(12) When there is no surplus left for transfer and the number of candidates elected is less than the number of seats, the exclusion of candidates is resorted to. The process of exclusion comprises the transfer of votes (both original and transferred) of the candidate to be excluded to the candidates marked next in order of preference and who have not already been elected or excluded.
(13) The candidate, the value of whose votes is lowest at the time of exclusion, is first excluded.
(14) The parcels and the sub-parcels of the votes of the candidates to be excluded are taken up one by one in the order in which they were received and the votes contained in each parcel and sub-parcel which are capable of further transfer are transferred to the candidates marked next in order of preference at the same value at which they were received by him. Each parcel and sub-parcel is dealt with separately. It is only after the parcel and all the sub-parcels have been duly transferred that count is completed.
(15) If, as a result of transfer of votes of a parcel, or a sub-parcel, any other candidate secures the quota and is elected, the count in progress is completed but no further votes are transferred to the elected candidate from the subsequent sub-parcels. The following example would make it clear. Let us suppose that the votes of candidate “A” who is to be excluded consist of the original parcel and two sub-parcels subsequently transferred to him. Suppose as a result of the transfer of votes contained in the original parcel, another candidate “B” gets elected. Then the remaining two sub-parcels will be dealt with one by one but no vote therefrom will be transferred to candidate “B” and such of the votes as would have normally gone to “B” will now be straightaway transferred to the candidates marked next to “B” in the order of preference on the respective votes.
(16) The process of exclusion continues till the requisite number of candidates has been elected or the number of candidates left in the field (i.e., the continuing candidates) is equal to the number of vacancies still unfilled.
(17) If, as a result of any exclusion, another candidate gets the quota and is thus elected, no further exclusion is done till the surplus of the elected candidate has been transferred and it becomes necessary thereafter again to resort to exclusion. In other words, candidate is to be excluded only when there is no surplus to be transferred.
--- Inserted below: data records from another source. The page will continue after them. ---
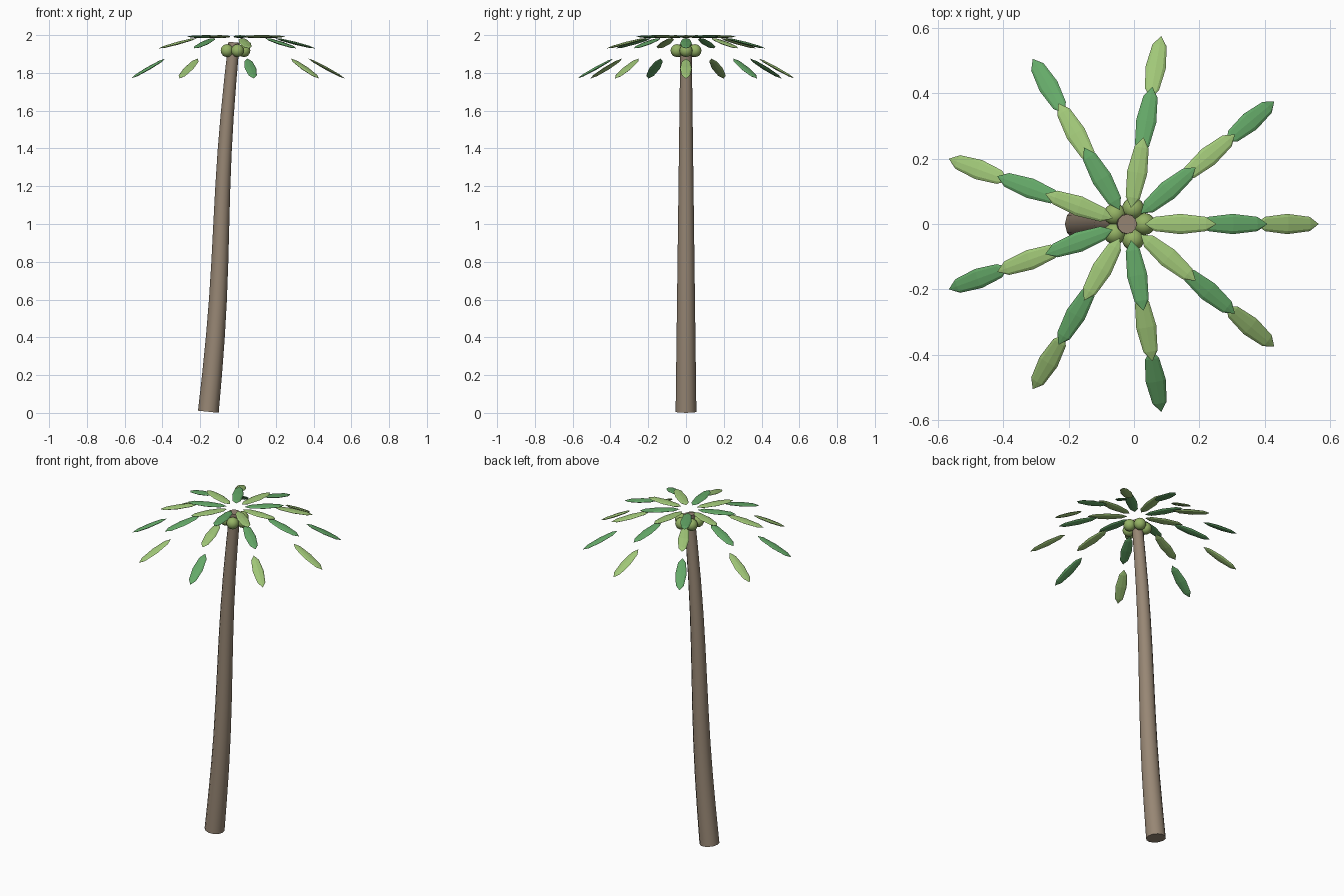
import bpy, bmesh, math
from mathutils import Matrix, Vector

if "Cube" in bpy.data.objects:
    bpy.data.objects.remove(bpy.data.objects["Cube"])

TOP_X = -0.018  # crown centre


def material(name, rgb):
    m = bpy.data.materials.new(name)
    m.diffuse_color = (*rgb, 1)
    m.use_nodes = True
    m.node_tree.nodes["Principled BSDF"].inputs["Base Color"].default_value = m.diffuse_color
    return m


def mesh_from(bm, name, mat, smooth=False):
    bmesh.ops.recalc_face_normals(bm, faces=bm.faces)
    for f in bm.faces:
        f.smooth = smooth and len(f.verts) <= 4
    me = bpy.data.meshes.new(name)
    bm.to_mesh(me)
    bm.free()
    me.materials.append(mat)
    return me


def place(name, me, loc=(0, 0, 0), rot=(0, 0, 0)):
    ob = bpy.data.objects.new(name, me)
    ob.location, ob.rotation_euler = loc, rot
    bpy.context.collection.objects.link(ob)
    return ob


bark = material("bark", (0.31, 0.24, 0.175))
light = material("light_green", (0.36, 0.58, 0.19))
dark = material("dark_green", (0.13, 0.40, 0.14))
husk = material("husk_green", (0.30, 0.45, 0.13))

# Trunk: tapered tube along a gentle S-curve
SIDES, STEPS = 12, 10


def trunk_point(t):
    x = -0.157 + 0.136 * t + 0.01 * math.sin(2 * math.pi * t)
    return Vector((x, 0, 0.006 + 1.956 * t))


bm = bmesh.new()
rings = []
for i in range(STEPS + 1):
    t = i / STEPS
    axis = (trunk_point(t + 0.01) - trunk_point(t - 0.01)).normalized()
    across = Vector((axis.z, 0, -axis.x))
    r = 0.055 - 0.025 * t
    rings.append([bm.verts.new(trunk_point(t) + r * (
        across * math.cos(a) + Vector((0, 1, 0)) * math.sin(a)))
        for a in (2 * math.pi * k / SIDES for k in range(SIDES))])
for a, b in zip(rings, rings[1:]):
    for k in range(SIDES):
        n = (k + 1) % SIDES
        bm.faces.new((a[k], a[n], b[n], b[k]))
bm.faces.new(rings[0])
bm.faces.new(rings[-1])
place("trunk", mesh_from(bm, "trunk", bark, True))


# Leaflet: flattened low-poly ellipsoid with its poles along its length
def leaflet(name, mat):
    bm = bmesh.new()
    bmesh.ops.create_uvsphere(bm, u_segments=8, v_segments=4, radius=1)
    bm.transform(Matrix.Diagonal((0.11, 0.031, 0.008, 1))
                 @ Matrix.Rotation(math.pi / 2, 4, 'Y'))
    return mesh_from(bm, name, mat)


leaf_meshes = [leaflet("light_leaflet", light), leaflet("dark_leaflet", dark)]

# Fronds: nine arms of three drooping leaflets (radius, height, tilt)
droop = [(0.16, 1.992, 0.0), (0.32, 1.957, 0.25), (0.487, 1.823, 0.5)]
for i in range(9):
    az = math.radians(40 * i)
    for j, (r, z, tilt) in enumerate(droop):
        place(f"frond_{i + 1}_leaflet_{j + 1}", leaf_meshes[(i + j) % 2],
              (TOP_X + r * math.cos(az), r * math.sin(az), z), (0, tilt, az))

# Coconuts clustered under the crown
bm = bmesh.new()
bmesh.ops.create_uvsphere(bm, u_segments=14, v_segments=10, radius=0.034)
nut = mesh_from(bm, "coconut", husk, True)
for i in range(5):
    a = 2 * math.pi * i / 5
    place(f"coconut_{i + 1}", nut,
          (TOP_X + 0.05 * math.cos(a), 0.05 * math.sin(a), 1.918))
(18.1) If, at any time during the course of counting of votes, the number of candidates remaining in the field is reduced to the number vacancies not yet filled, all those candidates are declared as elected without resorting to any further calculations.
(18.2) It, therefore, follows that a candidate may be elected even though he does not get the required quota.
(19) If at a particular time only one vacancy is unfilled and the value of votes (both original and transferred) of anyone continuing candidate at that time exceeds the total value of votes of all the other candidates left in to field, including the surplus of any candidate not yet transferred, that candidate is declared as elected.
(20) If, when there is more than one surplus to distribute, two or more surpluses are equal, or if at any time it becomes necessary to exclude a candidate and two or more candidates have the same values of votes and are lowest on the poll, regard shall be had to the original votes of each candidate, and the candidate for whom fewest original votes are recorded shall have his surplus first distributed, or shall be first excluded as the case may be. If the values of their original votes are equal, the Returning Officer shall decide by lot which candidate shall have surplus distributed or be excluded.
(21) When after counting of votes, a tie is found to exist between candidates, regard is given to the original votes and if the original votes are also equal, then the process of draw of lots is resorted to. In case of tie amongst more than two candidates, the candidate whose slip is picked up is excluded from the poll. If the tie is between two candidates, the candidate whose slip is picked remains in the poll or declared as successful, as the case may be.